__DATA EXCERPTS__.
****

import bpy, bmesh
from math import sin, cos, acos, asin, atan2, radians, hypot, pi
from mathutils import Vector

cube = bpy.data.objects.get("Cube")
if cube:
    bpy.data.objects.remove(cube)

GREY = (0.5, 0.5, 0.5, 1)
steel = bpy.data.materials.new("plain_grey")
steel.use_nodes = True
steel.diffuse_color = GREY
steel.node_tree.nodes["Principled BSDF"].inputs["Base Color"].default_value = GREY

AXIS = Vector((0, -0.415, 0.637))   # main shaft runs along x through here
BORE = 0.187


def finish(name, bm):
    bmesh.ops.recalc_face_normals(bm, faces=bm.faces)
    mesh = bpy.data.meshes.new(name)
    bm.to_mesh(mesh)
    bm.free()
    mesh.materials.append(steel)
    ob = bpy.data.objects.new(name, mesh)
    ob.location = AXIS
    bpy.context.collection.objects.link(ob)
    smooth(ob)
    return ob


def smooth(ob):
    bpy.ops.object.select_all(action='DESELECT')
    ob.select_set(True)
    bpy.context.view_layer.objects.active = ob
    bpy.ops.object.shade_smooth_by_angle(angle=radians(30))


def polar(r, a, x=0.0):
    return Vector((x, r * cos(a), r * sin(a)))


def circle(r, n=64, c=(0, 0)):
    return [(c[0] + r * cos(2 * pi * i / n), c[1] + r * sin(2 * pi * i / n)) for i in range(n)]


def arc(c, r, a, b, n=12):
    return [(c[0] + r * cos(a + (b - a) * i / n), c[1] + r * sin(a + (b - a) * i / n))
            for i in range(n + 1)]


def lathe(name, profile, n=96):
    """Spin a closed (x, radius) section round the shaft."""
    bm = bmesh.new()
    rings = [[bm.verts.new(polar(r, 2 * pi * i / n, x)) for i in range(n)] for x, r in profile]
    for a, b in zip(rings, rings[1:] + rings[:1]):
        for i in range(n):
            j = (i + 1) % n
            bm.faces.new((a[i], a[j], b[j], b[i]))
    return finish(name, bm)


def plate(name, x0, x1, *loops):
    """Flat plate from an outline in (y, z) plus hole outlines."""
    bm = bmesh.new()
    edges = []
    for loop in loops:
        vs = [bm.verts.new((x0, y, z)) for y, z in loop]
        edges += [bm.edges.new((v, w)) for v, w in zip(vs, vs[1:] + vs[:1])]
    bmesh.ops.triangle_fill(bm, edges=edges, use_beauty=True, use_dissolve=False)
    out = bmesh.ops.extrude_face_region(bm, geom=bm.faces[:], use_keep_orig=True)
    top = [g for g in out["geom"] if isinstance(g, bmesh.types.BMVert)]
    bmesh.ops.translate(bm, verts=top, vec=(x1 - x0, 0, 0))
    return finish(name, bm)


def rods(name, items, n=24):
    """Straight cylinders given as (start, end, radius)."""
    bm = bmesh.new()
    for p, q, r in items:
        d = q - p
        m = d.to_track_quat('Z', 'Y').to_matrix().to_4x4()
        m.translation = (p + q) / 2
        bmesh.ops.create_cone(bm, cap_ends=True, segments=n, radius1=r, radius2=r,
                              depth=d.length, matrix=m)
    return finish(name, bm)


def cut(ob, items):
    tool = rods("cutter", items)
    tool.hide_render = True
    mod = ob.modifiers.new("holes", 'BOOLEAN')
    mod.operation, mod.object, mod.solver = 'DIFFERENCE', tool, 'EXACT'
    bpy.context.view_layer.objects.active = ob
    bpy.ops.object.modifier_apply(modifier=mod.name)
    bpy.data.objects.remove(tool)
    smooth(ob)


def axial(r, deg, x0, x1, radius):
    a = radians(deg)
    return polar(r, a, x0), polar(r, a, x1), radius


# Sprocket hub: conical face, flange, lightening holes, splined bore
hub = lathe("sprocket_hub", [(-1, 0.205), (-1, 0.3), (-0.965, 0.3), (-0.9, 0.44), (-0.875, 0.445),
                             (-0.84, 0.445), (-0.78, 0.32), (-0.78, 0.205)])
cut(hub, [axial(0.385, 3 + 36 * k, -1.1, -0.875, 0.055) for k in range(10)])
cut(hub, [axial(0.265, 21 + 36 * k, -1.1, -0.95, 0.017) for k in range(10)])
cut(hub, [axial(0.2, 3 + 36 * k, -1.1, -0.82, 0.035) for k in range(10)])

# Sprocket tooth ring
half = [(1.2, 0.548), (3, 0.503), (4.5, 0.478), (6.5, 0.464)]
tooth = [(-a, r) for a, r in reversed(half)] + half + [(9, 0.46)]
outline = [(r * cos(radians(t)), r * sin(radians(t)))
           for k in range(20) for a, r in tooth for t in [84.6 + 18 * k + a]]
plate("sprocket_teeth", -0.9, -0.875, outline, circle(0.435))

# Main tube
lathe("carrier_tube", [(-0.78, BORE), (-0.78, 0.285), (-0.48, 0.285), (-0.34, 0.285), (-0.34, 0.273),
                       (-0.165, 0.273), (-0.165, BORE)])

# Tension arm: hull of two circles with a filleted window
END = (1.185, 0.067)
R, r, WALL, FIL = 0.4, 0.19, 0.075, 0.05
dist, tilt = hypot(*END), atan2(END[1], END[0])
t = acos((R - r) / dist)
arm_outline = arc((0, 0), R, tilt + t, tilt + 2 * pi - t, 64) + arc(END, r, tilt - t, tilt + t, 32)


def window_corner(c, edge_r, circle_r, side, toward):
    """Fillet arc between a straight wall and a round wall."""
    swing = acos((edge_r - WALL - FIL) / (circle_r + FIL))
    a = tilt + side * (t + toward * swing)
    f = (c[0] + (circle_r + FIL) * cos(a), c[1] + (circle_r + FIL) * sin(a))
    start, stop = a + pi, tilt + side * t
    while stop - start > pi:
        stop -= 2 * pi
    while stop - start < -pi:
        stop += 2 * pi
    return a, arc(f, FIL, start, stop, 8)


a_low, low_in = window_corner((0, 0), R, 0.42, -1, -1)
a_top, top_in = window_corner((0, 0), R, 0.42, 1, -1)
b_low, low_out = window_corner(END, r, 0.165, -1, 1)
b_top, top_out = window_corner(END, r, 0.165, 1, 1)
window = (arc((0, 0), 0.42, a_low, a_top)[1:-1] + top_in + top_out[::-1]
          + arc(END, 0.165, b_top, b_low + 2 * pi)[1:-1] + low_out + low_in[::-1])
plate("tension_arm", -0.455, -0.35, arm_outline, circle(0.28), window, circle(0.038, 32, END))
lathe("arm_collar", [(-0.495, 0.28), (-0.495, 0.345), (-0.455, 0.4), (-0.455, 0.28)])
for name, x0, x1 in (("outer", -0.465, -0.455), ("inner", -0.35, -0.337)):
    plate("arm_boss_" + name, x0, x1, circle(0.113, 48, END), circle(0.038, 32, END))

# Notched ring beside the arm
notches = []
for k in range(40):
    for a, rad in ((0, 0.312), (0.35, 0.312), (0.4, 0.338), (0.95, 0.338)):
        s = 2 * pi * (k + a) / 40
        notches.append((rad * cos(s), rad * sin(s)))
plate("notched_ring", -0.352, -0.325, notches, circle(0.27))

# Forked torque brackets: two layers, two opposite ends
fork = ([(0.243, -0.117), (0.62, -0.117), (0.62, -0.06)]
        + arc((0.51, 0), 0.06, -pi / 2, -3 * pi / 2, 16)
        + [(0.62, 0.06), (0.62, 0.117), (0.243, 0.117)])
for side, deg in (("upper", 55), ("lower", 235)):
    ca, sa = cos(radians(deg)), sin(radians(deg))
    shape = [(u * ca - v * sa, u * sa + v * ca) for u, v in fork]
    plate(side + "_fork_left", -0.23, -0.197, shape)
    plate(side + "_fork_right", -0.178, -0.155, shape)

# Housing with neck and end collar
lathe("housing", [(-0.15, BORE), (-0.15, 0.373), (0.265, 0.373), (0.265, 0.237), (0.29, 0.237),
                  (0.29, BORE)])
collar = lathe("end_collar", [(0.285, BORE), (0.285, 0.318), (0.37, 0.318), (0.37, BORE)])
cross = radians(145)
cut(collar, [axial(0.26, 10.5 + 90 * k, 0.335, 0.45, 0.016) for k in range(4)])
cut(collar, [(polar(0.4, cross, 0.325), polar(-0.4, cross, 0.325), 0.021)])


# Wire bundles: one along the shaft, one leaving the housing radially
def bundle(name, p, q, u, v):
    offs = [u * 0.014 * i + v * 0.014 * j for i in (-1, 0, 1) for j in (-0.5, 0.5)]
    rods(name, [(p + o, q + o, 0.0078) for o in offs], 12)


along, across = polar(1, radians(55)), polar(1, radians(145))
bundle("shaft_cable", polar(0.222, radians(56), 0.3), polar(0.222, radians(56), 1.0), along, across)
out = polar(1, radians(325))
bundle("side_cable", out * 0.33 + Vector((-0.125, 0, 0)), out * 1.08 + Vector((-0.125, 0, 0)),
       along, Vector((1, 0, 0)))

****

__TASK__. Retype exactly the lines of the data above that fall between the line with "bmesh.ops.recalc_face_normals(bm, faces=bm.faces)" and the line with "closed (x, radius)", inclusive, and add nothing.

__ANSWER AREA__.
    bmesh.ops.recalc_face_normals(bm, faces=bm.faces)
    mesh = bpy.data.meshes.new(name)
    bm.to_mesh(mesh)
    bm.free()
    mesh.materials.append(steel)
    ob = bpy.data.objects.new(name, mesh)
    ob.location = AXIS
    bpy.context.collection.objects.link(ob)
    smooth(ob)
    return ob


def smooth(ob):
    bpy.ops.object.select_all(action='DESELECT')
    ob.select_set(True)
    bpy.context.view_layer.objects.active = ob
    bpy.ops.object.shade_smooth_by_angle(angle=radians(30))


def polar(r, a, x=0.0):
    return Vector((x, r * cos(a), r * sin(a)))


def circle(r, n=64, c=(0, 0)):
    return [(c[0] + r * cos(2 * pi * i / n), c[1] + r * sin(2 * pi * i / n)) for i in range(n)]


def arc(c, r, a, b, n=12):
    return [(c[0] + r * cos(a + (b - a) * i / n), c[1] + r * sin(a + (b - a) * i / n))
            for i in range(n + 1)]


def lathe(name, profile, n=96):
    """Spin a closed (x, radius) section round the shaft."""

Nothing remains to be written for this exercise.